The NPP threatened to sue the bank for trying to sell about 75% of shares on the stock market without seeking parliamentary approval.
The company has been given the approval to offer its shares on the stock market to enable the bank expand its operations. The bank is expected to offload a little over 100 million shares to the public by the end of April with the aim of generating about GH¢300 million.
But speaking on Citi FM, a member of the Minority in Parliament, Alex Afenyo Markin insisted that the matter should be brought to Parliament to enable them scrutinize the deal.
“We are saying that as the people’s representatives ADB should bring to Parliament, all their investments plans.
The intention to go to the stock, whatever that they want to do with which ever money that they receive, we should have the opportunity as the people’s representative, working with government to scrutinize it so that there will be value for money,” he said.
Afenyo Markin argued that it is important for the matter to be tabled before Parliament since it will enable them “look at this transaction, how the fund are going to be used after the shares have been floated, and all that, scrutinize same and examine whether or not it will be in the interest of the people for the business entity which is owned by them to be trading on the stock exchange.”
He explained that it is also “for the purposes of constitutional, accountability and transparency, it cannot be said that cabinet approval alone is sufficient in a matter like this.”
In a related development, workers of the Agricultural development bank (ADB) are calling for the immediate dissolution of the board of directors of the bank and the dismissal of the Managing Director, Stephen Kpordzih to save the financial institution from imminent collapse. Read more ADB sells head office for $10million
The staff are also questioning why the bank’s head office was sold at $10 million and another premises rented at GH¢1 million per month.

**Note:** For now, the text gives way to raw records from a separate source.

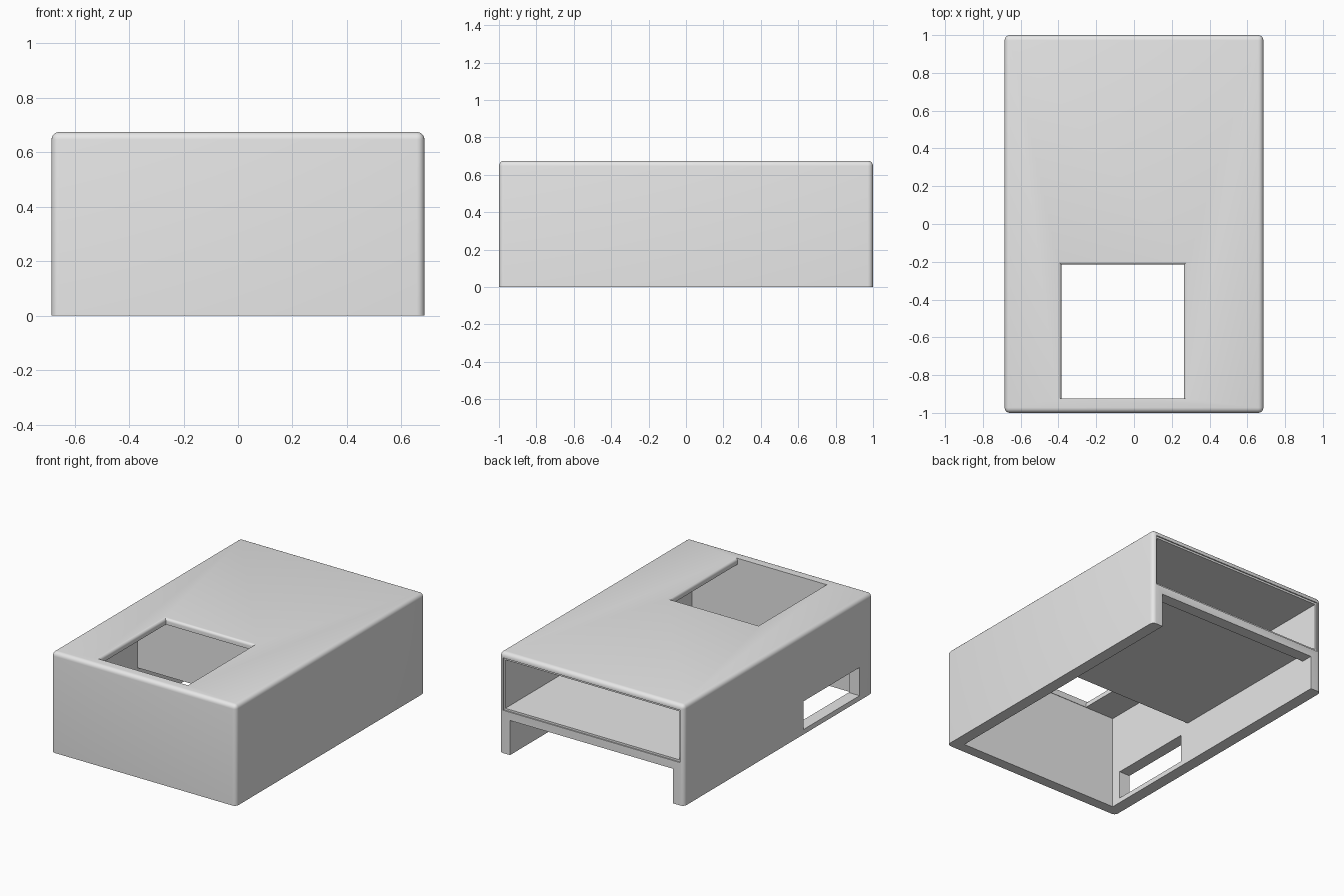
import bpy, bmesh, math

if "Cube" in bpy.data.objects:
    bpy.data.objects.remove(bpy.data.objects["Cube"], do_unlink=True)

W, L, TOP = 0.685, 1.0, 0.675      # half width, half length, height
INNER = 0.605                      # half width of the lower cavity
ROUND, RIM = 0.028, 0.018          # radii of the outer edges and the hatch rim

grey = bpy.data.materials.new("plain_grey")
grey.use_nodes = True
grey.diffuse_color = (0.8, 0.8, 0.8, 1)
grey.node_tree.nodes["Principled BSDF"].inputs["Base Color"].default_value = (0.8, 0.8, 0.8, 1)


def loft(name, rings, bevel=0):
    """Closed solid through matching rings of points."""
    bm = bmesh.new()
    loops = [[bm.verts.new(p) for p in ring] for ring in rings]
    n = len(loops[0])
    for a, b in zip(loops, loops[1:]):
        for i in range(n):
            j = (i + 1) % n
            bm.faces.new((a[i], a[j], b[j], b[i]))
    bm.faces.new(loops[0][::-1])
    bm.faces.new(loops[-1])
    bmesh.ops.recalc_face_normals(bm, faces=bm.faces)
    if bevel:                      # every edge except those on the base
        edges = [e for e in bm.edges if max(v.co.z for v in e.verts) > 0.01]
        bmesh.ops.bevel(bm, geom=edges, offset=bevel, segments=5,
                        profile=0.5, affect='EDGES')
        bmesh.ops.recalc_face_normals(bm, faces=bm.faces)
    mesh = bpy.data.meshes.new(name)
    bm.to_mesh(mesh)
    bm.free()
    mesh.materials.append(grey)
    obj = bpy.data.objects.new(name, mesh)
    bpy.context.collection.objects.link(obj)
    return obj


def rect(x0, x1, y0, y1, z):
    return [(x0, y0, z), (x1, y0, z), (x1, y1, z), (x0, y1, z)]


def box(name, x0, x1, y0, y1, z0, z1, bevel=0):
    return loft(name, [rect(x0, x1, y0, y1, z) for z in (z0, z1)], bevel)


# Outer block, rounded on the top and upright edges
case = box("case", -W, W, -L, L, 0, TOP, ROUND)

# Open underside: tall front bay, low space beneath the shelf, rear notch
side = [(-0.928, -0.1), (-0.928, 0.635), (-0.2, 0.635), (-0.2, 0.28),
        (0.92, 0.28), (0.92, 0.232), (1.1, 0.232), (1.1, -0.1)]
underside = loft("underside_cutter", [[(x, y, z) for y, z in side] for x in (-INNER, INNER)])

# Rear pocket above the shelf, with a shallow rebate around its mouth
pocket = box("pocket_cutter", -0.645, 0.645, -0.15, 1.1, 0.3, 0.625)
rebate = box("rebate_cutter", -0.657, 0.657, 0.992, 1.1, 0.287, 0.638)

# Top hatch, flared in an arc to round three sides of its rim
hx0, hx1, hy0, hy1 = -0.385, 0.265, -0.925, -0.215
steps = [(0, 0.5)]
for k in range(6):
    a = math.radians(18 * k)
    steps.append((RIM * (1 - math.cos(a)), TOP - RIM + RIM * math.sin(a)))
steps.append((RIM, TOP + 0.1))
hatch = loft("hatch_cutter", [rect(hx0 - o, hx1 + o, hy0, hy1 + o, z) for o, z in steps])

# Window in one side wall
window = box("window_cutter", -0.8, -0.5, -0.86, -0.265, 0.033, 0.222)

# Cut the openings and discard the cutters
bpy.context.view_layer.objects.active = case
for cutter in (underside, pocket, rebate, hatch, window):
    cutter.hide_render = True
    mod = case.modifiers.new(cutter.name, 'BOOLEAN')
    mod.operation = 'DIFFERENCE'
    mod.solver = 'EXACT'
    mod.object = cutter
    bpy.ops.object.modifier_apply(modifier=mod.name)
    bpy.data.objects.remove(cutter, do_unlink=True)

# Smooth the rounded edges, keep the corners crisp
for obj in bpy.context.selected_objects:
    obj.select_set(False)
case.select_set(True)
bpy.ops.object.shade_smooth_by_angle(angle=math.radians(30))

“I believe that if all these things had come to Parliament for parliamentary scrutiny perhaps we could have looked at some of these things and properly put across our views,” Afenyo Markin added.